• **Source records**
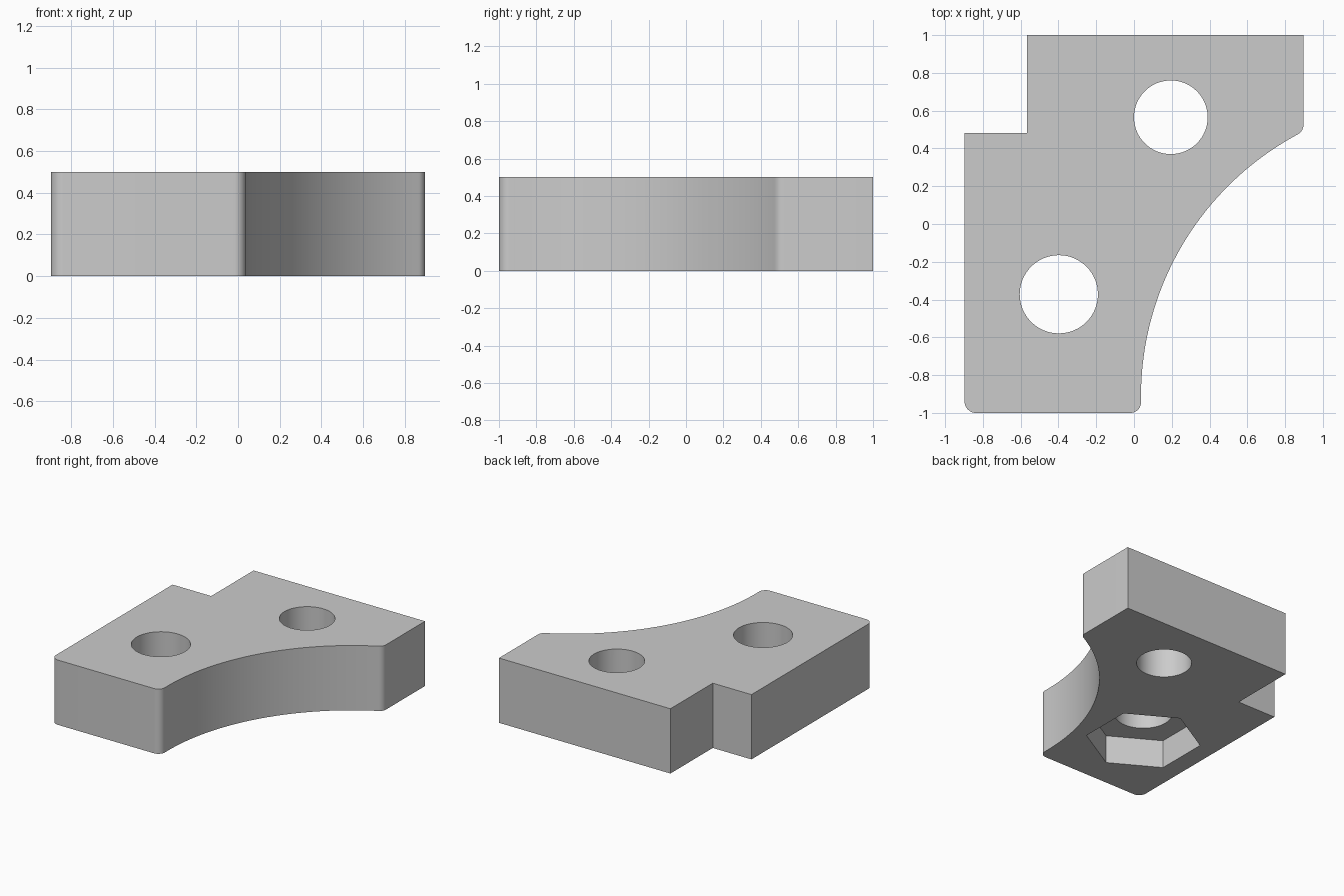
import bpy, bmesh
from math import sin, cos, pi, asin, sqrt, radians
from mathutils import Vector

cube = bpy.data.objects.get("Cube")
if cube:
    bpy.data.objects.remove(cube, do_unlink=True)

THICK = 0.5
HALF_W = 0.897
ARC_C, ARC_R = Vector((1.61, -0.912)), 1.573

grey = bpy.data.materials.new("plain_grey")
grey.use_nodes = True
colour = (0.6, 0.6, 0.6, 1)
grey.diffuse_color = colour
grey.node_tree.nodes["Principled BSDF"].inputs["Base Color"].default_value = colour


def fillet(prev, corner, nxt, radius, steps=8):
    """Round a profile corner with a tangent circular arc."""
    a, b = (prev - corner).normalized(), (nxt - corner).normalized()
    half = a.angle(b) / 2
    centre = corner + (a + b).normalized() * radius / sin(half)
    reach = radius * cos(half) / sin(half)
    start, end = corner + a * reach - centre, corner + b * reach - centre
    return [centre + start.lerp(end, i / steps).normalized() * radius
            for i in range(steps + 1)]


def prism(name, points, z0, z1):
    """Extrude a flat outline between two heights."""
    bm = bmesh.new()
    face = bm.faces.new([bm.verts.new((p[0], p[1], z0)) for p in points])
    top = bmesh.ops.extrude_face_region(bm, geom=[face])["geom"]
    bmesh.ops.translate(bm, vec=(0, 0, z1 - z0),
                        verts=[v for v in top if isinstance(v, bmesh.types.BMVert)])
    bmesh.ops.recalc_face_normals(bm, faces=bm.faces)
    mesh = bpy.data.meshes.new(name)
    bm.to_mesh(mesh)
    bm.free()
    mesh.materials.append(grey)
    obj = bpy.data.objects.new(name, mesh)
    bpy.context.collection.objects.link(obj)
    return obj


def ring(x, y, radius, sides, turn=0.0):
    return [(x + radius * cos(turn + 2 * pi * i / sides),
             y + radius * sin(turn + 2 * pi * i / sides)) for i in range(sides)]


# Bracket outline, counter-clockwise from the front left corner
fl, bl = Vector((-HALF_W, -1)), Vector((-HALF_W, 0.483))
fr = Vector((ARC_C.x - ARC_R, -1))
tip = Vector((HALF_W, ARC_C.y + sqrt(ARC_R ** 2 - (ARC_C.x - HALF_W) ** 2)))
back = Vector((HALF_W, 1))
radial = tip - ARC_C
tangent = Vector((-radial.y, radial.x))
outline = fillet(bl, fl, fr, 0.06)
outline += fillet(fl, fr, fr + Vector((0, 1)), 0.055)

# Concave side between the two rounded corners
first = asin((-0.92 - ARC_C.y) / ARC_R)
last = asin((0.465 - ARC_C.y) / ARC_R)
for i in range(49):
    t = first + (last - first) * i / 48
    outline.append(Vector((ARC_C.x - ARC_R * cos(t), ARC_C.y + ARC_R * sin(t))))
outline += fillet(tip + tangent, tip, back, 0.055)
outline += [back, Vector((-0.567, 1)), Vector((-0.567, 0.483)), bl]
bracket = prism("bracket_plate", outline, 0, THICK)

# Two through holes and the hexagonal nut pocket underneath
cutters = [
    prism("front_hole_cutter", ring(-0.398, -0.372, 0.207, 64), -0.1, THICK + 0.1),
    prism("back_hole_cutter", ring(0.195, 0.565, 0.195, 64), -0.1, THICK + 0.1),
    prism("nut_pocket_cutter", ring(-0.398, -0.372, 0.41, 6, pi / 6), -0.1, 0.22),
]
bpy.ops.object.select_all(action="DESELECT")
bpy.context.view_layer.objects.active = bracket
bracket.select_set(True)
for cutter in cutters:
    cutter.hide_render = True
    mod = bracket.modifiers.new(cutter.name, "BOOLEAN")
    mod.operation, mod.solver, mod.object = "DIFFERENCE", "EXACT", cutter
    bpy.ops.object.modifier_apply(modifier=mod.name)
for cutter in cutters:
    bpy.data.objects.remove(cutter, do_unlink=True)

bpy.ops.object.shade_smooth_by_angle(angle=radians(30))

• **Task to complete**
Set down nothing but the lines from the one with "0.207, 64), -0.1, THICK" through the end of the records, keeping each line exactly as written and including both ends.

• **Answer below**
    prism("front_hole_cutter", ring(-0.398, -0.372, 0.207, 64), -0.1, THICK + 0.1),
    prism("back_hole_cutter", ring(0.195, 0.565, 0.195, 64), -0.1, THICK + 0.1),
    prism("nut_pocket_cutter", ring(-0.398, -0.372, 0.41, 6, pi / 6), -0.1, 0.22),
]
bpy.ops.object.select_all(action="DESELECT")
bpy.context.view_layer.objects.active = bracket
bracket.select_set(True)
for cutter in cutters:
    cutter.hide_render = True
    mod = bracket.modifiers.new(cutter.name, "BOOLEAN")
    mod.operation, mod.solver, mod.object = "DIFFERENCE", "EXACT", cutter
    bpy.ops.object.modifier_apply(modifier=mod.name)
for cutter in cutters:
    bpy.data.objects.remove(cutter, do_unlink=True)

bpy.ops.object.shade_smooth_by_angle(angle=radians(30))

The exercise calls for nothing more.